With an export value of 33.7 billion U.S. dollars in crude oil to China alone in 2019, the Russian economy is heavily dependent on oil trade. However, due to the increase in the overall Russian climate, the oil industry is experiencing complications. As one of the primary sources of income for Russia’s economy, its government has made and will continue to make significant efforts to curb the effects of the complications and prevent future problems. The increase in climate temperature has damaged the infrastructure of the mines and plants responsible for oil production, creating a need for a redirection of funds and potentially dangerous environmental effects, thus, narrating a cautionary tale to other nations with similar carbon emissions rates.
For policymakers to understand the crucial economic role of oil, it is critical to note that in 2014 the Russian exchange rate changed to a floating exchange rate directly affected by the price of oil. Changes in the international economy and sanctions placed on Russia in response to the war with Ukraine had negative consequences on the economy in Russia. President Vladimir Putin has spent much of his fourth term as president focused on macroeconomic stability. Oil was a significant contributor to the proposed solutions.

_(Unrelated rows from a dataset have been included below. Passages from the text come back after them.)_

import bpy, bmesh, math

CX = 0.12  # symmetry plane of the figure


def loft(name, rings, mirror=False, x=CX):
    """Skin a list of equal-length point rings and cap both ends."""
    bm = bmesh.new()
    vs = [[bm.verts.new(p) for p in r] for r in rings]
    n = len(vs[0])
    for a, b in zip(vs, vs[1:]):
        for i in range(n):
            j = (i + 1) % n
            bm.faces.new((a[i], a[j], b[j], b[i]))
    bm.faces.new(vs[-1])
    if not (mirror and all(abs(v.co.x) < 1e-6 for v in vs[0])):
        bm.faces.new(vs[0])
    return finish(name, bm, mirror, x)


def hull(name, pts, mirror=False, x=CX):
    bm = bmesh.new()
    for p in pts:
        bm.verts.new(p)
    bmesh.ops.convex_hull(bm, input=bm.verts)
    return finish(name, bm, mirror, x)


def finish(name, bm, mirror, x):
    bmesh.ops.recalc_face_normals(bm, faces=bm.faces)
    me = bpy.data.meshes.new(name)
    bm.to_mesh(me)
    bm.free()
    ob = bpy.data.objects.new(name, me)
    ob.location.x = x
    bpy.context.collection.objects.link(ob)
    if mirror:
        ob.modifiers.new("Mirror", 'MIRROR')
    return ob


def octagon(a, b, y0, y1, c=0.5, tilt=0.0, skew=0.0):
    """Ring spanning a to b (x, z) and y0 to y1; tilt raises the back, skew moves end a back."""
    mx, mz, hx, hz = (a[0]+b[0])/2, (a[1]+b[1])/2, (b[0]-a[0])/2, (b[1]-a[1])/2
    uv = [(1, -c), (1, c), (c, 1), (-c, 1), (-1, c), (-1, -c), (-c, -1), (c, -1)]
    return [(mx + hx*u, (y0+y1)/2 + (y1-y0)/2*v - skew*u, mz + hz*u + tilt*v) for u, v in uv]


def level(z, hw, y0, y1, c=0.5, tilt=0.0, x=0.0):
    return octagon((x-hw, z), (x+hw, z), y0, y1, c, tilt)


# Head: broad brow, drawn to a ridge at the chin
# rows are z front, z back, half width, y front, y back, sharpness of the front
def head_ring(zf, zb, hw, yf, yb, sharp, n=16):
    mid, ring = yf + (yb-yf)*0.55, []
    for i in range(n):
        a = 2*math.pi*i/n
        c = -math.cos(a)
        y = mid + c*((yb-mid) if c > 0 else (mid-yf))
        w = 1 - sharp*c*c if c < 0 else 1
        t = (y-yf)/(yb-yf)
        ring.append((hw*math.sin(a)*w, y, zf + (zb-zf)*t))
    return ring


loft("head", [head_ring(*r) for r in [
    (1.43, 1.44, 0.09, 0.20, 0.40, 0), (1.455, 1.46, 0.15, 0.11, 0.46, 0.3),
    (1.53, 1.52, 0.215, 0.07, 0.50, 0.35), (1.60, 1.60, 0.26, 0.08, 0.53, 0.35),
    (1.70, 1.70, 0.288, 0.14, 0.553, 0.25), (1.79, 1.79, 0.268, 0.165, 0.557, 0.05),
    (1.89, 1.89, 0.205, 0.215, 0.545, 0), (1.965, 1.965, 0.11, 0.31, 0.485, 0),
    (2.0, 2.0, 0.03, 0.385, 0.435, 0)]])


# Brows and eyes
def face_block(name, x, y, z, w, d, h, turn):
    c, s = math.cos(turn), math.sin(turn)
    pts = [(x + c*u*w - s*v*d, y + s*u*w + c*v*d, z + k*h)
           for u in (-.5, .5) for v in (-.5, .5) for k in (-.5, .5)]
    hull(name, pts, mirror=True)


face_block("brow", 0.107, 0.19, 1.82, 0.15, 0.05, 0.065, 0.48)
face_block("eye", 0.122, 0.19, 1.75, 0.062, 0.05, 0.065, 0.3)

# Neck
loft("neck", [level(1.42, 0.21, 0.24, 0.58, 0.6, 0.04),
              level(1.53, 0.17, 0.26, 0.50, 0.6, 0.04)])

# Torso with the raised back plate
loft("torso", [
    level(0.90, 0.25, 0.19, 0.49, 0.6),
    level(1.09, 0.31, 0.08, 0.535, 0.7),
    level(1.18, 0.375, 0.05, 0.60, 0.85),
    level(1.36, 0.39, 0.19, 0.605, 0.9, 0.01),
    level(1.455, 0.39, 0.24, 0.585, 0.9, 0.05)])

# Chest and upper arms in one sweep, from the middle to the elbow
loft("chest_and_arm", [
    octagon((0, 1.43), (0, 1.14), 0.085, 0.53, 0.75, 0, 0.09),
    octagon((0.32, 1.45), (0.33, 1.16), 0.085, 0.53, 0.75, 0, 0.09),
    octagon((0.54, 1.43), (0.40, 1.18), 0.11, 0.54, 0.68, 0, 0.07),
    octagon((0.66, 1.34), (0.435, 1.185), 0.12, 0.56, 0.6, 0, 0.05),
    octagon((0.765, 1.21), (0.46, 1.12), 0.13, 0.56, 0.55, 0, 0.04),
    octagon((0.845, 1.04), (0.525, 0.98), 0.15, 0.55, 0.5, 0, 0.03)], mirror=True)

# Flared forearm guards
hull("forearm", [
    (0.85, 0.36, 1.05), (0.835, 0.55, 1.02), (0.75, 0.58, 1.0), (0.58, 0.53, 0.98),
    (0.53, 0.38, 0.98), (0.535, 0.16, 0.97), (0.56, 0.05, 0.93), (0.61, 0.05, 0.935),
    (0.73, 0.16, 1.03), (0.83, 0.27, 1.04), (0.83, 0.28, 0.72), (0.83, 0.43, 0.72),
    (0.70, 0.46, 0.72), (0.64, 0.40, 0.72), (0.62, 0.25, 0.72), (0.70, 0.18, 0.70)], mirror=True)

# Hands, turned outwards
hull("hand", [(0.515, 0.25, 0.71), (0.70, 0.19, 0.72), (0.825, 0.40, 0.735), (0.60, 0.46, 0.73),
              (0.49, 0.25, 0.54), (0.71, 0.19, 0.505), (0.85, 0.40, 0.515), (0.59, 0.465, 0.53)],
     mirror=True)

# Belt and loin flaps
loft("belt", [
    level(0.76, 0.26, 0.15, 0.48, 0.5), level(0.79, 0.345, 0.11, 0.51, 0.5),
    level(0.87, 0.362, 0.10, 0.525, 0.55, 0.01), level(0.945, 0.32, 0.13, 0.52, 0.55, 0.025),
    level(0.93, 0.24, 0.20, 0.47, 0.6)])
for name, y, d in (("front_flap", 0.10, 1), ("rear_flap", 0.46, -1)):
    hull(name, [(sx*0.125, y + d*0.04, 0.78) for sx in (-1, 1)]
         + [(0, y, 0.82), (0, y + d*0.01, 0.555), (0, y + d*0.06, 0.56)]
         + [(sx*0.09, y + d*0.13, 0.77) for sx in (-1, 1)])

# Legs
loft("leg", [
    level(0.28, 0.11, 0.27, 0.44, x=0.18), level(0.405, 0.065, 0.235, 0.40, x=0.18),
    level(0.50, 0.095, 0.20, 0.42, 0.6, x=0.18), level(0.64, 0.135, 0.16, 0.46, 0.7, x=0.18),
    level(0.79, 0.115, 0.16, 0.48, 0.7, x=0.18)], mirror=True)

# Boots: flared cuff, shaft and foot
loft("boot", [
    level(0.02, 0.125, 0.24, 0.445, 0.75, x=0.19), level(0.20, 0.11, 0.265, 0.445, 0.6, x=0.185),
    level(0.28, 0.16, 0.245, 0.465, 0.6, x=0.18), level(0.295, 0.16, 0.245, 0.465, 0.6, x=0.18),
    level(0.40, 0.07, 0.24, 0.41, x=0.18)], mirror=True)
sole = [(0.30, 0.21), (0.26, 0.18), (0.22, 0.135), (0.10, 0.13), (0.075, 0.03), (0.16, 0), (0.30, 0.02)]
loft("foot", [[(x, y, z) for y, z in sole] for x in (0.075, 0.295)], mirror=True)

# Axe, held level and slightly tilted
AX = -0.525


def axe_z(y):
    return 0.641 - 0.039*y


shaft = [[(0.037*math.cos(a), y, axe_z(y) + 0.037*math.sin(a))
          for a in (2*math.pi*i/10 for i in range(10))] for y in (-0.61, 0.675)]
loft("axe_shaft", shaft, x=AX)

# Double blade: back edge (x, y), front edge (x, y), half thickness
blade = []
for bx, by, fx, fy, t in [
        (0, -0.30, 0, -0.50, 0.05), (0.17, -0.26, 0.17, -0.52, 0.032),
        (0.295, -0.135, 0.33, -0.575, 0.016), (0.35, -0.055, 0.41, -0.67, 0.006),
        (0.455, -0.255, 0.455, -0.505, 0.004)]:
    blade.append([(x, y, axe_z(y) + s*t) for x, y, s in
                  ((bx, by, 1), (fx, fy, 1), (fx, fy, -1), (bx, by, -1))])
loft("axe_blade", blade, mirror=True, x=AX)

Permafrost makes up the foundation of nearly 65% of the developed Russian land, land that experts consider so frozen that it is “permanently frozen” and largely considered as secure a foundation as a rock. However, the overall temperature in Russia has increased by 0.92 degrees Fahrenheit. This change has led to sections of permafrost melting, including sections of permafrost that oil mines and plants have been built on. Structure shifting in response to melted permafrost has created cracks and fissures in pipes and storage units used for crude oil production. Large spills create additional environmental complications and challenges to local populations, who are already experiencing difficulties due to the change in permafrost stability. For example, many apartment buildings in Yakutsk, Russia have reported significant cracks and other damages that have made the buildings unsafe and unfit to be inhabited.

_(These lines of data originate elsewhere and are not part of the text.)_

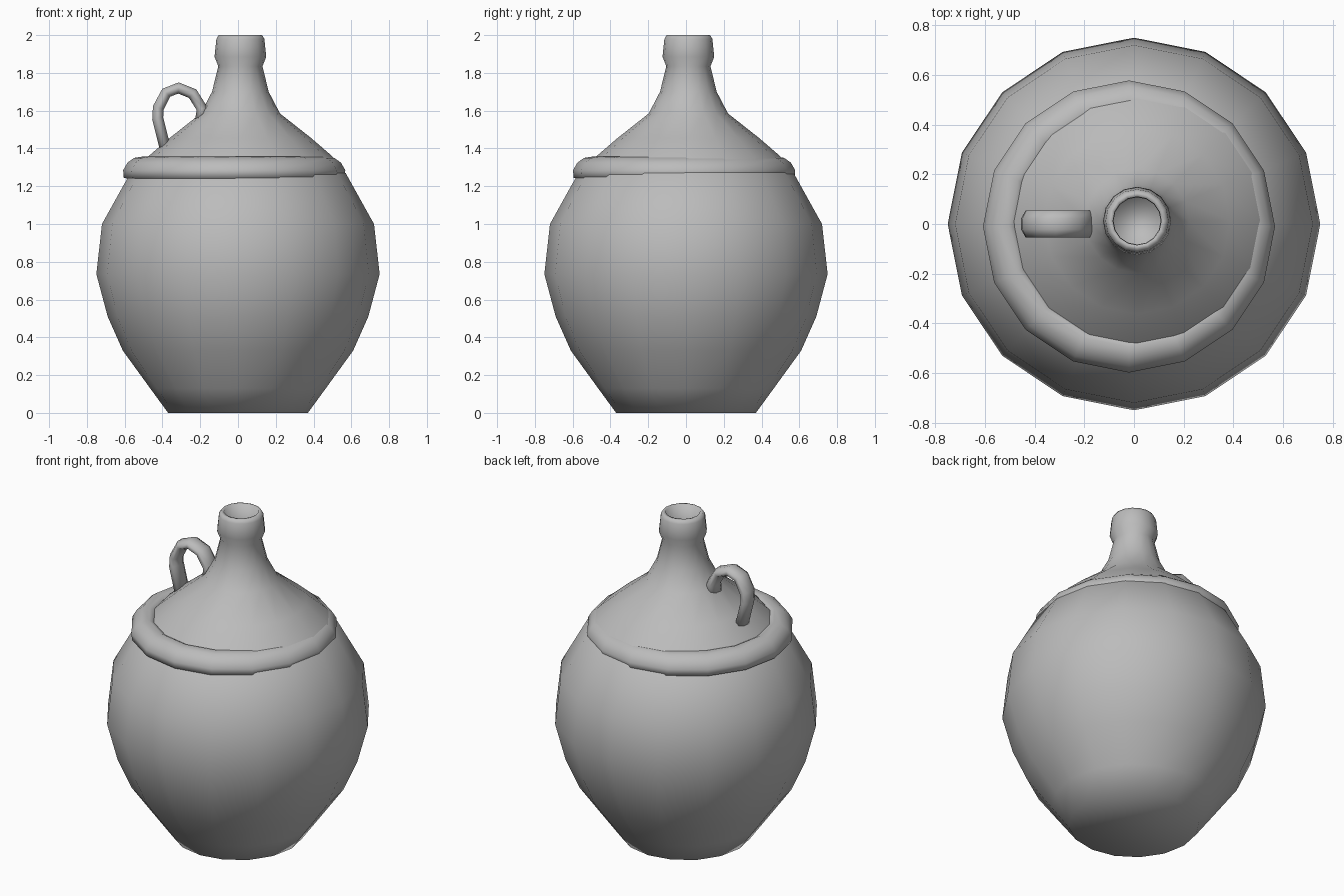
import bpy, bmesh, math
from mathutils import Vector

if "Cube" in bpy.data.objects:
    bpy.data.objects.remove(bpy.data.objects["Cube"])

GREY = (0.5, 0.5, 0.5, 1)
clay = bpy.data.materials.new("grey clay")
clay.use_nodes = True
clay.diffuse_color = GREY
clay.node_tree.nodes["Principled BSDF"].inputs["Base Color"].default_value = GREY
SIDES = 16


def skin(name, rings, loop=False, cap_start=False, cap_end=False):
    """Bridge consecutive rings of points into one smooth object."""
    bm = bmesh.new()
    rows = [[bm.verts.new(p) for p in ring] for ring in rings]
    pairs = list(zip(rows, rows[1:])) + ([(rows[-1], rows[0])] if loop else [])
    n = len(rows[0])
    for a, b in pairs:
        for i in range(n):
            j = (i + 1) % n
            bm.faces.new((a[i], a[j], b[j], b[i]))
    if cap_start:
        bm.faces.new(rows[0][::-1])
    if cap_end:
        bm.faces.new(rows[-1])
    bmesh.ops.recalc_face_normals(bm, faces=bm.faces)
    for f in bm.faces:
        f.smooth = True
    mesh = bpy.data.meshes.new(name)
    bm.to_mesh(mesh)
    bm.free()
    mesh.materials.append(clay)
    obj = bpy.data.objects.new(name, mesh)
    bpy.context.collection.objects.link(obj)
    return obj


def lathe(name, profile, cx=0, cy=0, **caps):
    angles = [math.tau * i / SIDES for i in range(SIDES)]
    rings = [[(cx + r * math.cos(a), cy + r * math.sin(a), z) for a in angles]
             for r, z in profile]
    return skin(name, rings, **caps)


# Round belly with a flat base
lathe("belly", [(0.37, 0), (0.465, 0.13), (0.61, 0.33), (0.69, 0.51), (0.75, 0.735),
                (0.72, 1.0), (0.57, 1.27), (0.47, 1.33)],
      cap_start=True, cap_end=True)

# Rolled collar around the shoulder
lathe("collar", [(0.545, 1.235), (0.585, 1.245), (0.588, 1.285), (0.565, 1.325),
                 (0.53, 1.35), (0.485, 1.357), (0.45, 1.34), (0.45, 1.25)],
      cx=-0.02, cy=-0.01, loop=True)

# Sloping shoulder, neck and lip, with the hollow inside of the neck
lathe("shoulder_and_neck",
      [(0.53, 1.31), (0.485, 1.36), (0.375, 1.455), (0.21, 1.585), (0.15, 1.70),
       (0.117, 1.835), (0.137, 1.885), (0.127, 1.98), (0.115, 2.0), (0.097, 2.0),
       (0.095, 1.85), (0.11, 1.70), (0.13, 1.58)],
      cx=0.0125, cy=0.0125, cap_end=True)

# Flattened strap handle swept along an arch
path = [Vector((x, 0, z)) for x, z in
        [(-0.375, 1.36), (-0.425, 1.56), (-0.422, 1.615), (-0.38, 1.695),
         (-0.315, 1.72), (-0.24, 1.69), (-0.19, 1.61), (-0.2, 1.54)]]
rings = []
for i, p in enumerate(path):
    along = (path[min(i + 1, len(path) - 1)] - path[max(i - 1, 0)]).normalized()
    side = Vector((0, 1, 0))
    out = along.cross(side)
    rings.append([p + out * 0.032 * math.cos(a) + side * 0.058 * math.sin(a)
                  for a in (math.tau * (k + 0.5) / 8 for k in range(8))])
skin("handle", rings, cap_start=True, cap_end=True)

Russia has often been criticized by international organizations and NGOs for the methods by which they calculate its carbon emissions. There has also been criticism and scrutiny over the dedication and effectiveness of policies enacted in Russia to reduce greenhouse gas emissions. With the economy heavily reliant on oil trade, there has been little incentive to thoroughly change the methods by which oil and industrial production are managed in the past. However, the threat to oil production, and therefore a staple in the Russian economy, has increased the incentive and immediacy of necessity to change the greenhouse gas emission rate. Since July of 2021, Russia has declared plans to decrease carbon emission by 36% by the year 2030, and an additional 12% by the year 2050. In the meantime, the government has a devoted interest in maintaining the functionality of the damaged oil plants. This will be carried out by the redirection of funds to repairing infrastructures of mines and plants responsible for oil production, along with funds used to address oil spills and subsequent environmental impacts of those spills.

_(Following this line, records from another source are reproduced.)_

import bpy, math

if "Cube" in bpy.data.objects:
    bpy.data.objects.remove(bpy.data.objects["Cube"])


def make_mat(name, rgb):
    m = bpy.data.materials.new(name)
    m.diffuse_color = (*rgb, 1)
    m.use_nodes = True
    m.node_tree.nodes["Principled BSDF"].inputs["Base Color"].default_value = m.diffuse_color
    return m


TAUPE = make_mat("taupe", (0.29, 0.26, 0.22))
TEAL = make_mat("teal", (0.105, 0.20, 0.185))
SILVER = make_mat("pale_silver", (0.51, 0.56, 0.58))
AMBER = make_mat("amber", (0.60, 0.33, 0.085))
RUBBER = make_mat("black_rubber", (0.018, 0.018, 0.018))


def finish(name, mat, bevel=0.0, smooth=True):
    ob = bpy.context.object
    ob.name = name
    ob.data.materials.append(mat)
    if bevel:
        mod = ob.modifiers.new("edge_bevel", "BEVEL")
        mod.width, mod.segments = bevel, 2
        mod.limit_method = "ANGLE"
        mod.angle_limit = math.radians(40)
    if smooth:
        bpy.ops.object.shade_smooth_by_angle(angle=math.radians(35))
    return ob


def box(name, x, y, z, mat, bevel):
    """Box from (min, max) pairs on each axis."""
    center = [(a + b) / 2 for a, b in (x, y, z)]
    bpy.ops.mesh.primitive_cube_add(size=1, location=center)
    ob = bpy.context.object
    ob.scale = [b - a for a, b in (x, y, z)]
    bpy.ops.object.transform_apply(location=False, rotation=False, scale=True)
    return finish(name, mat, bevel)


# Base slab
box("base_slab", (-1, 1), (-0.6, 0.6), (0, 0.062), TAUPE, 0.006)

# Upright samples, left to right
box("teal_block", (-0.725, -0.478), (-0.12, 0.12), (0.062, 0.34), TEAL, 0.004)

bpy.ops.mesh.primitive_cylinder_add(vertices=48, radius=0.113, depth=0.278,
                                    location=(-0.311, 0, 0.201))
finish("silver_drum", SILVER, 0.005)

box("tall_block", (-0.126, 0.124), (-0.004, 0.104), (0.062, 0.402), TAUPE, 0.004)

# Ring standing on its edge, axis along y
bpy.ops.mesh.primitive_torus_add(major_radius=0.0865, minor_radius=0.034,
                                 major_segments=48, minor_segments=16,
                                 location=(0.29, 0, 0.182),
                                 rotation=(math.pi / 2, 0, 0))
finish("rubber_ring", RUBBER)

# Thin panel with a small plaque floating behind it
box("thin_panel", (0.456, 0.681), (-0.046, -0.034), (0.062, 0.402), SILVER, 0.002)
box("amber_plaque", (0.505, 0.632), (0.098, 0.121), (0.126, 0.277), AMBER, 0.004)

Negative consequences on the Russian economy serve as a cautionary tale to other countries with high greenhouse gas emission rates. Russia ranked fourth of nations with the highest carbon emissions, proceeded only by China, the United States, and India. Based on data gathered for greenhouse gas emissions in 2019, Russia had contributed 4.71% of the world’s carbon emissions. The United States had contributed 13.43% of the world’s carbon emission, nearly three times the amount of carbon emission produced in Russia. While the U.S. has not had as dramatic an effect from their carbon emission and consequential environmental impacts, there is reason to evaluate future proceedings with this warning in mind.
Discussions on how to proceed with energy production are already an important topic of discussion by members of congress. Potential threats to the U.S. from climate change primarily target coastal cities, due to rising sea levels and increased storm intensity. However, changing energy source methods would require large amounts of funding and restructuring of the energy industry. Divisions in Congress and the U.S. population have prevented decisive action to be taken in pursuit of a solution. From events in Russia, it can be inferred that two categories of action may be taken. Either government funds can be addressed to changes in living conditions and other adverse reactions to climate change when those reactions impede economic production, or funds may be directed to establishing renewable energy sources with lower cost to the environment before production and living quality is threatened. Future proceedings can be expected to require significant funding with the proceeding of either course, but how those funds are directed and how much may differ between the two.